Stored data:

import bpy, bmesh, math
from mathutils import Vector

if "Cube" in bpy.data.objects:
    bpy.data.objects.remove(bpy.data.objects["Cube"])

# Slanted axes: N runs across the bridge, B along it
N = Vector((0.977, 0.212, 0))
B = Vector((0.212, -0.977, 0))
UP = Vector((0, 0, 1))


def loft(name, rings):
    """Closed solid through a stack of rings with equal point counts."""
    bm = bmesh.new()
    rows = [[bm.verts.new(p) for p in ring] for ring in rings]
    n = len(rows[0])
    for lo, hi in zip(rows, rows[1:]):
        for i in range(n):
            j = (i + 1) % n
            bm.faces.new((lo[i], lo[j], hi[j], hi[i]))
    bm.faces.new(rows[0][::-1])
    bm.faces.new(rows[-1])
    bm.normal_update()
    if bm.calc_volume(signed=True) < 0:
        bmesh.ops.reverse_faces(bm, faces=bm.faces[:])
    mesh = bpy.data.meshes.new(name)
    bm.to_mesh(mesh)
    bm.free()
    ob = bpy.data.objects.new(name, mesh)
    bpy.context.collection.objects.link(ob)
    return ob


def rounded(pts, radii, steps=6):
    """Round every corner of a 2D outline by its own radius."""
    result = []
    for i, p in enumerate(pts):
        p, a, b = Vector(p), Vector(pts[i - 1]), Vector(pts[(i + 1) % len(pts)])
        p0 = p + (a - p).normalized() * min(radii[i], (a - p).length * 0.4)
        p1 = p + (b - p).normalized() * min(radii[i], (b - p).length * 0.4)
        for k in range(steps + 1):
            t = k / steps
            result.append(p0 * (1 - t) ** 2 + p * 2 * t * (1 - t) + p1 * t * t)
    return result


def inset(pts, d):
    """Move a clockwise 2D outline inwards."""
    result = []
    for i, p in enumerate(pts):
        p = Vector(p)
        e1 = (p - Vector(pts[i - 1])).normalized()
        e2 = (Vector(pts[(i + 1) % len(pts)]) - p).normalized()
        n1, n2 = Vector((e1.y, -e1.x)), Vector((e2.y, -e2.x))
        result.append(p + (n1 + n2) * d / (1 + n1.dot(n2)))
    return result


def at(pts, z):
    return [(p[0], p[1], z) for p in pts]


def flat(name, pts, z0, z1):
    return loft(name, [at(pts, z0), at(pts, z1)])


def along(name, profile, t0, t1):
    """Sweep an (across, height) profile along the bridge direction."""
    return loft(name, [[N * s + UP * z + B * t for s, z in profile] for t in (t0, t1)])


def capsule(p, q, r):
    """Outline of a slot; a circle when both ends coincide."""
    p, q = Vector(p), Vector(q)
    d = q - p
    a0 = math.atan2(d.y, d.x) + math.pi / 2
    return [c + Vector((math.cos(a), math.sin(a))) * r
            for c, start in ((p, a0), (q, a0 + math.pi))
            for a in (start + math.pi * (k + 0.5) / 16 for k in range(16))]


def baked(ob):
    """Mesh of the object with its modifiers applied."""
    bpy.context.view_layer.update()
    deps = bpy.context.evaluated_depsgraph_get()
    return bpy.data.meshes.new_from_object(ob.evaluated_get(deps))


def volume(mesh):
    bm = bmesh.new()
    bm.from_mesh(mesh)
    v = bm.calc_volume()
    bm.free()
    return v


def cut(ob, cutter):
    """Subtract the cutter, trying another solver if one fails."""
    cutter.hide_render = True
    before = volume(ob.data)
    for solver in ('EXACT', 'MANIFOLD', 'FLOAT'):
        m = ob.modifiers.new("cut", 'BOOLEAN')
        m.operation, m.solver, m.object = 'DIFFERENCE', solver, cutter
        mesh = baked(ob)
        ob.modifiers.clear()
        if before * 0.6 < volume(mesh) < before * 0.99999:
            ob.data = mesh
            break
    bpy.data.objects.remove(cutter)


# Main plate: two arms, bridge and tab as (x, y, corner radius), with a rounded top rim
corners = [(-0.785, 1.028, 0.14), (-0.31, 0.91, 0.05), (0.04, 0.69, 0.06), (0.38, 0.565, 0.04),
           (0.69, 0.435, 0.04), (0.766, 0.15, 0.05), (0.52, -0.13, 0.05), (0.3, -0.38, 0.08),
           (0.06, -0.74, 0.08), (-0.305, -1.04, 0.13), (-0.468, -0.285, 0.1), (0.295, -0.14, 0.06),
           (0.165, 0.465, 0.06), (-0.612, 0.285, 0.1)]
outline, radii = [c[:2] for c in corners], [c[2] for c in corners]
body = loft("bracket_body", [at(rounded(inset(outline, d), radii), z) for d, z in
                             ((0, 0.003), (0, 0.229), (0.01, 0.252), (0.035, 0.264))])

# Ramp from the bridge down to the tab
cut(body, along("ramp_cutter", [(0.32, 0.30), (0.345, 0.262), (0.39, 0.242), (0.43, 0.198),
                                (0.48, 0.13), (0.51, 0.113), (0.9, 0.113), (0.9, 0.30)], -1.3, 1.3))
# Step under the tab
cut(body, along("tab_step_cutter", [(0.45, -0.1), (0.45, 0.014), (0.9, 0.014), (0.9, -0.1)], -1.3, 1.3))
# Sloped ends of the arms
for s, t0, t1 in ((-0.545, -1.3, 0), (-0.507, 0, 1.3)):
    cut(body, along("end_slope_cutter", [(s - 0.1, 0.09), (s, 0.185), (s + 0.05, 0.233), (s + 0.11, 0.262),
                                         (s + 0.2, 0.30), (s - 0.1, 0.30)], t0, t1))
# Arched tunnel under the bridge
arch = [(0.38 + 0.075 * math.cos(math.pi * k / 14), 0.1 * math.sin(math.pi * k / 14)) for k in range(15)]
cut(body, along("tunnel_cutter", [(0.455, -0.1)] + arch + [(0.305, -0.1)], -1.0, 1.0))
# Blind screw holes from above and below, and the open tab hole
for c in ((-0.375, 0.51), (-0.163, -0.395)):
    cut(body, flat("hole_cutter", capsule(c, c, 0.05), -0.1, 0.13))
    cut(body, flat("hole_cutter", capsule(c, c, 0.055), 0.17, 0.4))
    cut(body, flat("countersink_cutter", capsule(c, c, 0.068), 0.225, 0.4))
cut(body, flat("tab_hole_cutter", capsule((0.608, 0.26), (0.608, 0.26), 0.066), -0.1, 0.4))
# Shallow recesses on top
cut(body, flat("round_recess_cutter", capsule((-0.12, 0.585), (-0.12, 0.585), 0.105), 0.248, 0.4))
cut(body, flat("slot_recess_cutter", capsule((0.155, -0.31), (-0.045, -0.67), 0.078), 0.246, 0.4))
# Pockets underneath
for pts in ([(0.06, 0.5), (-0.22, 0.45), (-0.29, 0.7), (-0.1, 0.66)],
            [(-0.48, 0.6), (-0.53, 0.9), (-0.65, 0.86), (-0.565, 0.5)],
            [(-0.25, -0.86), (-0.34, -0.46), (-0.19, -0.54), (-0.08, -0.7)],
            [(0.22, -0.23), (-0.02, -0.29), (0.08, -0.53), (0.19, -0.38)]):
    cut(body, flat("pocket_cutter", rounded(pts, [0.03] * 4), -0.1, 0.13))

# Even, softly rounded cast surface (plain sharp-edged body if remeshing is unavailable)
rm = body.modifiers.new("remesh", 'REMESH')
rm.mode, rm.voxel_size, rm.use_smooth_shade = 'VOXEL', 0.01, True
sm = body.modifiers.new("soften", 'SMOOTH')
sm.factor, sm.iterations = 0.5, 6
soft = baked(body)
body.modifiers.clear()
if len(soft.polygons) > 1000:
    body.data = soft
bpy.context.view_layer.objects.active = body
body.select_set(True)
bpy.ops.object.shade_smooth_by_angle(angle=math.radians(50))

▸ **THE PROBLEM**
All entries must be repeated exactly.

▸ **SOLUTION TO THE EXERCISE**
import bpy, bmesh, math
from mathutils import Vector

if "Cube" in bpy.data.objects:
    bpy.data.objects.remove(bpy.data.objects["Cube"])

# Slanted axes: N runs across the bridge, B along it
N = Vector((0.977, 0.212, 0))
B = Vector((0.212, -0.977, 0))
UP = Vector((0, 0, 1))


def loft(name, rings):
    """Closed solid through a stack of rings with equal point counts."""
    bm = bmesh.new()
    rows = [[bm.verts.new(p) for p in ring] for ring in rings]
    n = len(rows[0])
    for lo, hi in zip(rows, rows[1:]):
        for i in range(n):
            j = (i + 1) % n
            bm.faces.new((lo[i], lo[j], hi[j], hi[i]))
    bm.faces.new(rows[0][::-1])
    bm.faces.new(rows[-1])
    bm.normal_update()
    if bm.calc_volume(signed=True) < 0:
        bmesh.ops.reverse_faces(bm, faces=bm.faces[:])
    mesh = bpy.data.meshes.new(name)
    bm.to_mesh(mesh)
    bm.free()
    ob = bpy.data.objects.new(name, mesh)
    bpy.context.collection.objects.link(ob)
    return ob


def rounded(pts, radii, steps=6):
    """Round every corner of a 2D outline by its own radius."""
    result = []
    for i, p in enumerate(pts):
        p, a, b = Vector(p), Vector(pts[i - 1]), Vector(pts[(i + 1) % len(pts)])
        p0 = p + (a - p).normalized() * min(radii[i], (a - p).length * 0.4)
        p1 = p + (b - p).normalized() * min(radii[i], (b - p).length * 0.4)
        for k in range(steps + 1):
            t = k / steps
            result.append(p0 * (1 - t) ** 2 + p * 2 * t * (1 - t) + p1 * t * t)
    return result


def inset(pts, d):
    """Move a clockwise 2D outline inwards."""
    result = []
    for i, p in enumerate(pts):
        p = Vector(p)
        e1 = (p - Vector(pts[i - 1])).normalized()
        e2 = (Vector(pts[(i + 1) % len(pts)]) - p).normalized()
        n1, n2 = Vector((e1.y, -e1.x)), Vector((e2.y, -e2.x))
        result.append(p + (n1 + n2) * d / (1 + n1.dot(n2)))
    return result


def at(pts, z):
    return [(p[0], p[1], z) for p in pts]


def flat(name, pts, z0, z1):
    return loft(name, [at(pts, z0), at(pts, z1)])


def along(name, profile, t0, t1):
    """Sweep an (across, height) profile along the bridge direction."""
    return loft(name, [[N * s + UP * z + B * t for s, z in profile] for t in (t0, t1)])


def capsule(p, q, r):
    """Outline of a slot; a circle when both ends coincide."""
    p, q = Vector(p), Vector(q)
    d = q - p
    a0 = math.atan2(d.y, d.x) + math.pi / 2
    return [c + Vector((math.cos(a), math.sin(a))) * r
            for c, start in ((p, a0), (q, a0 + math.pi))
            for a in (start + math.pi * (k + 0.5) / 16 for k in range(16))]


def baked(ob):
    """Mesh of the object with its modifiers applied."""
    bpy.context.view_layer.update()
    deps = bpy.context.evaluated_depsgraph_get()
    return bpy.data.meshes.new_from_object(ob.evaluated_get(deps))


def volume(mesh):
    bm = bmesh.new()
    bm.from_mesh(mesh)
    v = bm.calc_volume()
    bm.free()
    return v


def cut(ob, cutter):
    """Subtract the cutter, trying another solver if one fails."""
    cutter.hide_render = True
    before = volume(ob.data)
    for solver in ('EXACT', 'MANIFOLD', 'FLOAT'):
        m = ob.modifiers.new("cut", 'BOOLEAN')
        m.operation, m.solver, m.object = 'DIFFERENCE', solver, cutter
        mesh = baked(ob)
        ob.modifiers.clear()
        if before * 0.6 < volume(mesh) < before * 0.99999:
            ob.data = mesh
            break
    bpy.data.objects.remove(cutter)


# Main plate: two arms, bridge and tab as (x, y, corner radius), with a rounded top rim
corners = [(-0.785, 1.028, 0.14), (-0.31, 0.91, 0.05), (0.04, 0.69, 0.06), (0.38, 0.565, 0.04),
           (0.69, 0.435, 0.04), (0.766, 0.15, 0.05), (0.52, -0.13, 0.05), (0.3, -0.38, 0.08),
           (0.06, -0.74, 0.08), (-0.305, -1.04, 0.13), (-0.468, -0.285, 0.1), (0.295, -0.14, 0.06),
           (0.165, 0.465, 0.06), (-0.612, 0.285, 0.1)]
outline, radii = [c[:2] for c in corners], [c[2] for c in corners]
body = loft("bracket_body", [at(rounded(inset(outline, d), radii), z) for d, z in
                             ((0, 0.003), (0, 0.229), (0.01, 0.252), (0.035, 0.264))])

# Ramp from the bridge down to the tab
cut(body, along("ramp_cutter", [(0.32, 0.30), (0.345, 0.262), (0.39, 0.242), (0.43, 0.198),
                                (0.48, 0.13), (0.51, 0.113), (0.9, 0.113), (0.9, 0.30)], -1.3, 1.3))
# Step under the tab
cut(body, along("tab_step_cutter", [(0.45, -0.1), (0.45, 0.014), (0.9, 0.014), (0.9, -0.1)], -1.3, 1.3))
# Sloped ends of the arms
for s, t0, t1 in ((-0.545, -1.3, 0), (-0.507, 0, 1.3)):
    cut(body, along("end_slope_cutter", [(s - 0.1, 0.09), (s, 0.185), (s + 0.05, 0.233), (s + 0.11, 0.262),
                                         (s + 0.2, 0.30), (s - 0.1, 0.30)], t0, t1))
# Arched tunnel under the bridge
arch = [(0.38 + 0.075 * math.cos(math.pi * k / 14), 0.1 * math.sin(math.pi * k / 14)) for k in range(15)]
cut(body, along("tunnel_cutter", [(0.455, -0.1)] + arch + [(0.305, -0.1)], -1.0, 1.0))
# Blind screw holes from above and below, and the open tab hole
for c in ((-0.375, 0.51), (-0.163, -0.395)):
    cut(body, flat("hole_cutter", capsule(c, c, 0.05), -0.1, 0.13))
    cut(body, flat("hole_cutter", capsule(c, c, 0.055), 0.17, 0.4))
    cut(body, flat("countersink_cutter", capsule(c, c, 0.068), 0.225, 0.4))
cut(body, flat("tab_hole_cutter", capsule((0.608, 0.26), (0.608, 0.26), 0.066), -0.1, 0.4))
# Shallow recesses on top
cut(body, flat("round_recess_cutter", capsule((-0.12, 0.585), (-0.12, 0.585), 0.105), 0.248, 0.4))
cut(body, flat("slot_recess_cutter", capsule((0.155, -0.31), (-0.045, -0.67), 0.078), 0.246, 0.4))
# Pockets underneath
for pts in ([(0.06, 0.5), (-0.22, 0.45), (-0.29, 0.7), (-0.1, 0.66)],
            [(-0.48, 0.6), (-0.53, 0.9), (-0.65, 0.86), (-0.565, 0.5)],
            [(-0.25, -0.86), (-0.34, -0.46), (-0.19, -0.54), (-0.08, -0.7)],
            [(0.22, -0.23), (-0.02, -0.29), (0.08, -0.53), (0.19, -0.38)]):
    cut(body, flat("pocket_cutter", rounded(pts, [0.03] * 4), -0.1, 0.13))

# Even, softly rounded cast surface (plain sharp-edged body if remeshing is unavailable)
rm = body.modifiers.new("remesh", 'REMESH')
rm.mode, rm.voxel_size, rm.use_smooth_shade = 'VOXEL', 0.01, True
sm = body.modifiers.new("soften", 'SMOOTH')
sm.factor, sm.iterations = 0.5, 6
soft = baked(body)
body.modifiers.clear()
if len(soft.polygons) > 1000:
    body.data = soft
bpy.context.view_layer.objects.active = body
body.select_set(True)
bpy.ops.object.shade_smooth_by_angle(angle=math.radians(50))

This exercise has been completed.